||Minghui Yan, Peter W. Fritsch, Michael J. Moore, Tao Feng, Aiping Meng, Jing Yang, Tao Deng, Congxiao Zhao, Xiaohong Yao, Hang Sun*, Hengchang Wang*

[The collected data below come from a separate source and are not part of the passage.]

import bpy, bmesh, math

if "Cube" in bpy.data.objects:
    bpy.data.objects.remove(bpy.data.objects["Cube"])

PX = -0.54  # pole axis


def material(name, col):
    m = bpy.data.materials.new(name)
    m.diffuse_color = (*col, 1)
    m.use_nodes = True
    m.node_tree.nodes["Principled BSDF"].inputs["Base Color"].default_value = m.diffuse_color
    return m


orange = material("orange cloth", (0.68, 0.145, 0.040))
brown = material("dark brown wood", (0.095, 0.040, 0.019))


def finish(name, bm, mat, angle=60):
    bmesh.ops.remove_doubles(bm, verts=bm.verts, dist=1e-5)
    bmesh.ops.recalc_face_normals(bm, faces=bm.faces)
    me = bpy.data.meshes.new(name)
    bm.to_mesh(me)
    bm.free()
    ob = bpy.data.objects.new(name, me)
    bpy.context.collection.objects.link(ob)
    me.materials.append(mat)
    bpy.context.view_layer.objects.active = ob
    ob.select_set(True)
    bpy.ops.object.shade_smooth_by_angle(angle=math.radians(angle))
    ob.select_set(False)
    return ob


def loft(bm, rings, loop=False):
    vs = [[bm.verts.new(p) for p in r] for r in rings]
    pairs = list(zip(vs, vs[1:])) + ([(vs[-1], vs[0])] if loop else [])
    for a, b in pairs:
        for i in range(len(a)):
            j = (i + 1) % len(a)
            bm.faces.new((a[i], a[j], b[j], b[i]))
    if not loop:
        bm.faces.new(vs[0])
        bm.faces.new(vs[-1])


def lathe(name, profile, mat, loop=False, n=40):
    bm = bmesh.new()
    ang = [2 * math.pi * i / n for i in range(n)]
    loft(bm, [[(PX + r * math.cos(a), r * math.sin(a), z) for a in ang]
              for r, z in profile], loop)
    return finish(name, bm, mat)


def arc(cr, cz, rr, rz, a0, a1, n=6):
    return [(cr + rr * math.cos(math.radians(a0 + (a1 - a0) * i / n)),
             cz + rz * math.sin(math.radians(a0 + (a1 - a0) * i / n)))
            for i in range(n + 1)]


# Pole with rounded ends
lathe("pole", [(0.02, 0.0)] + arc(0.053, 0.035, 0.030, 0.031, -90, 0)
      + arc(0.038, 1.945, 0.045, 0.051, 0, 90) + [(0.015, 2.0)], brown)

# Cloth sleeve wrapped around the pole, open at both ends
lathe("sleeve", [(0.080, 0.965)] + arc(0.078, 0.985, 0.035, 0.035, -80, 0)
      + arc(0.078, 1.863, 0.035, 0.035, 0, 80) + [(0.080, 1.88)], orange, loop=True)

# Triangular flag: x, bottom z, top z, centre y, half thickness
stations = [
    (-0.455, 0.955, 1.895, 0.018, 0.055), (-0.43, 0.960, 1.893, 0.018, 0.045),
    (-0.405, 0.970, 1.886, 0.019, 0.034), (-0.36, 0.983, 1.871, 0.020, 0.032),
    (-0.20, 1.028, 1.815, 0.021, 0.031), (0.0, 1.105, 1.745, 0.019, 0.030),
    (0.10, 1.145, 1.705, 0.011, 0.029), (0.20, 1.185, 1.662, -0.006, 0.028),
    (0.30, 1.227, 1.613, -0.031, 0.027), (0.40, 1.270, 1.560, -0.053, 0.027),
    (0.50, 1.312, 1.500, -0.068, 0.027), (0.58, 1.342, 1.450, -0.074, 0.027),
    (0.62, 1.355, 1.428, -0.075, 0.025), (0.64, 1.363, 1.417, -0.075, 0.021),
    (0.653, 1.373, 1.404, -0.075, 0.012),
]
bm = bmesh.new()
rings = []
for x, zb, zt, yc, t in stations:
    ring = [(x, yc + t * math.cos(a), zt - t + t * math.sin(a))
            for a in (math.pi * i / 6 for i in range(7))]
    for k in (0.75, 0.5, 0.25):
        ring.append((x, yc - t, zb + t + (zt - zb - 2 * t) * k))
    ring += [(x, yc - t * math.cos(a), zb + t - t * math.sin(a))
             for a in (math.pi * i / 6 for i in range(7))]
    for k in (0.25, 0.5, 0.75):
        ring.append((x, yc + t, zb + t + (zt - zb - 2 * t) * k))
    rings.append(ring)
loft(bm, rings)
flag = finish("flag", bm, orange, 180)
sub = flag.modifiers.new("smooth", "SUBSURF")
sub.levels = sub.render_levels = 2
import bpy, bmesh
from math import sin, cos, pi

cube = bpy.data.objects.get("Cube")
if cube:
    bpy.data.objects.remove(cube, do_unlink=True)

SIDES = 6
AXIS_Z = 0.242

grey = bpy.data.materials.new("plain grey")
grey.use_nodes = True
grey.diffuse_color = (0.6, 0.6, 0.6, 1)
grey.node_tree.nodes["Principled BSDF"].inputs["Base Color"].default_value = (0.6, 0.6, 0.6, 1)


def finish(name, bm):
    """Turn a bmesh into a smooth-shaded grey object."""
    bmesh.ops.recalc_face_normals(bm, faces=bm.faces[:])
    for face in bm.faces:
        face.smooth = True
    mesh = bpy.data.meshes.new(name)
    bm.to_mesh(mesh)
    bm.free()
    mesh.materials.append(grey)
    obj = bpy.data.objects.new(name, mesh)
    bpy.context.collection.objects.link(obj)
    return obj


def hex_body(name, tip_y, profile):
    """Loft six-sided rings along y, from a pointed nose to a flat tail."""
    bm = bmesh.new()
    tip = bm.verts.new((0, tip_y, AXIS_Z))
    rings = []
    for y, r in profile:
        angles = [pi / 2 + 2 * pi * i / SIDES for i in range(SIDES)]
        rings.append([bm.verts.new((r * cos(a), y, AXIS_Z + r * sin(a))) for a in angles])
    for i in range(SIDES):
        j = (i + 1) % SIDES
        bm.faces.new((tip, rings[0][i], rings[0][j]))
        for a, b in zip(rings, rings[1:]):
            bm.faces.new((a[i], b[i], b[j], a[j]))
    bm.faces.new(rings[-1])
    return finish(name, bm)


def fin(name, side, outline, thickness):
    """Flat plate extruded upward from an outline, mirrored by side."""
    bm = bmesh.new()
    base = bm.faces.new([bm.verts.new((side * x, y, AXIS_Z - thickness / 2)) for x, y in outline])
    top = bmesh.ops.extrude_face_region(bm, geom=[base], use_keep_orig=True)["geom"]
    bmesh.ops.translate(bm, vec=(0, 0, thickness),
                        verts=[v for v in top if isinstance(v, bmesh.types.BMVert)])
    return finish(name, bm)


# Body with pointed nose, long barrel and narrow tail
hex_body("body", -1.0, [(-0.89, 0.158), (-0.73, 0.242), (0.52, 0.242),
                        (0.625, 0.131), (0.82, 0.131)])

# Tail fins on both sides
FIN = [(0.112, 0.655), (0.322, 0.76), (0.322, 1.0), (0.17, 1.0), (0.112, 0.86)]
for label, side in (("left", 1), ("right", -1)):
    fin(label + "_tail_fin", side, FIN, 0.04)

Relationships among the genera of the small, woody family Styracaceae and among families of the large, diverse order Ericales have resisted complete resolution with sequences from one or a few genes. We used plastome sequencing to attempt to resolve the backbone relationships of Styracaceae and Ericales and to explore plastome structural evolution. Complete plastomes for 23 species are newly reported here, including 18 taxa of Styracaceae and five of Ericales (including species of Sapotaceae, Clethraceae, Symplocaceae, and Diapensiaceae). Combined with publicly available complete plastome data, this resulted in a data set of 60 plastomes, including 11 of the 12 genera of Styracaceae and 12 of 22 families of Ericales. Styracaceae plastomes were found to possess the quadripartite structure typical of angiosperms, with sizes ranging from 155 to 159 kb. Most of the plastomes were found to possess the full complement of typical angiosperm plastome genes. Unusual structural features were detected in plastomes of Alniphyllum and Bruinsmia, including the presence of a large 20- kb inversion (14 genes) in the Large Single-Copy region, the loss or pseudogenization of the clpP and accD genes in Bruinsmia, and the loss of the first exon of rps16 in B. styracoides. Likewise, the second intron from clpP was found to be lost in Alniphyllum and Huodendron. Phylogenomic analyses including all 79 plastid protein-coding genes provided improved resolution for relationships among the genera of Styracaceae and families of Ericales. Styracaceae was strongly supported as monophyletic, with Styrax, Huodendron, and a clade of Alniphyllum+Bruinsmia successively sister to the remainder of the family, all with strong support. All genera of Styracaceae were recovered as monophyletic, except for Halesia and Pterostyrax, which were each recovered as polyphyletic with strong support. Within Ericales, all families were recovered as monophyletic with strong support, with Balsaminaceae sister to remaining Ericales. Most relationships recovered in plastome analyses are congruent with previous analyses based on smaller data sets. Our results demonstrate the power of plastid phylogenomics to improve phylogenetic hypotheses among genera and families, and provide new insight into plastome evolution across Ericales.